| Records for processing |
□ □ □

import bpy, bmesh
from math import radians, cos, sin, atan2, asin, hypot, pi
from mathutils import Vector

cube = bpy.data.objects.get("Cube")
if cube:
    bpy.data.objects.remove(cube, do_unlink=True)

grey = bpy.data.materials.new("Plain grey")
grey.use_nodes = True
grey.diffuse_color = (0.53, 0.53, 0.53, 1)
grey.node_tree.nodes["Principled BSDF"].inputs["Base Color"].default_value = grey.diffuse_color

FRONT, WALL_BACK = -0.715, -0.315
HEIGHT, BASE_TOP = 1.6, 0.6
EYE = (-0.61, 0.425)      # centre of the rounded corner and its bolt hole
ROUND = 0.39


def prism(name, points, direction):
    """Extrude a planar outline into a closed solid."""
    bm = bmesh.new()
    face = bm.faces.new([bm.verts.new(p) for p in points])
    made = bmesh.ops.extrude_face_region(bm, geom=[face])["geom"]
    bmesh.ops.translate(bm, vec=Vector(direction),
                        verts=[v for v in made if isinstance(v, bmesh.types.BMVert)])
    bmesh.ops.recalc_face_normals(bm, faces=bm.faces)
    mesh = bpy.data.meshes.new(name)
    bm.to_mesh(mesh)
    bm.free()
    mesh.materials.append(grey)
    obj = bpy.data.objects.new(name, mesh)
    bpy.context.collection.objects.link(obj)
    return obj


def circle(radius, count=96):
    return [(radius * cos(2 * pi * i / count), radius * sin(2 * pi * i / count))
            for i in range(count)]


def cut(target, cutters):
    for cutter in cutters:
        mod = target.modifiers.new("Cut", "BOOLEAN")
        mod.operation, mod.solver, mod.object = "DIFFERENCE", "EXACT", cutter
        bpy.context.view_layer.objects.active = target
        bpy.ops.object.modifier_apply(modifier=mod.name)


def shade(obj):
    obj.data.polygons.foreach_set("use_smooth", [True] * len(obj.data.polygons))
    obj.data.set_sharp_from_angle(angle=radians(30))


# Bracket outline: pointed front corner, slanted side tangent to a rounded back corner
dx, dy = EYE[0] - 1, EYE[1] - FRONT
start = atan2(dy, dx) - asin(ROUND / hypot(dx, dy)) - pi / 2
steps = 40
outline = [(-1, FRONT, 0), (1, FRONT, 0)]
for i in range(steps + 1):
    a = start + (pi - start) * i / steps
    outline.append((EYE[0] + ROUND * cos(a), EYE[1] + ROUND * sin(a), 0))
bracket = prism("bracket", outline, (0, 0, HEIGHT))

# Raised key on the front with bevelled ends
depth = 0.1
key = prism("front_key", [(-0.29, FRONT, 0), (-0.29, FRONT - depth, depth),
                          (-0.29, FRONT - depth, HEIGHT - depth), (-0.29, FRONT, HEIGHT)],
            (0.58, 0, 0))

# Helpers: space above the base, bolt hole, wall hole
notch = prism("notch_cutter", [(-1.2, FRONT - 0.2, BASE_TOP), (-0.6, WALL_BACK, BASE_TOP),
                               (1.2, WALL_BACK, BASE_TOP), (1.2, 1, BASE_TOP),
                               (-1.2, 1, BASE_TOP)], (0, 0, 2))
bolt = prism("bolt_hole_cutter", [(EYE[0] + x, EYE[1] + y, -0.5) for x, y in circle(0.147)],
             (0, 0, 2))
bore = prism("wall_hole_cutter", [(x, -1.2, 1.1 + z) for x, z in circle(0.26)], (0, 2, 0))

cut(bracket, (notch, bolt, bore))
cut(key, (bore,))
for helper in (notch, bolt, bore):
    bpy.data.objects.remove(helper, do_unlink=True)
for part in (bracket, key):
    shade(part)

□ □ □

Using the material above, return each line in which the word "data" occurs.

cube = bpy.data.objects.get("Cube")
    bpy.data.objects.remove(cube, do_unlink=True)
grey = bpy.data.materials.new("Plain grey")
    mesh = bpy.data.meshes.new(name)
    obj = bpy.data.objects.new(name, mesh)
    obj.data.polygons.foreach_set("use_smooth", [True] * len(obj.data.polygons))
    obj.data.set_sharp_from_angle(angle=radians(30))
    bpy.data.objects.remove(helper, do_unlink=True)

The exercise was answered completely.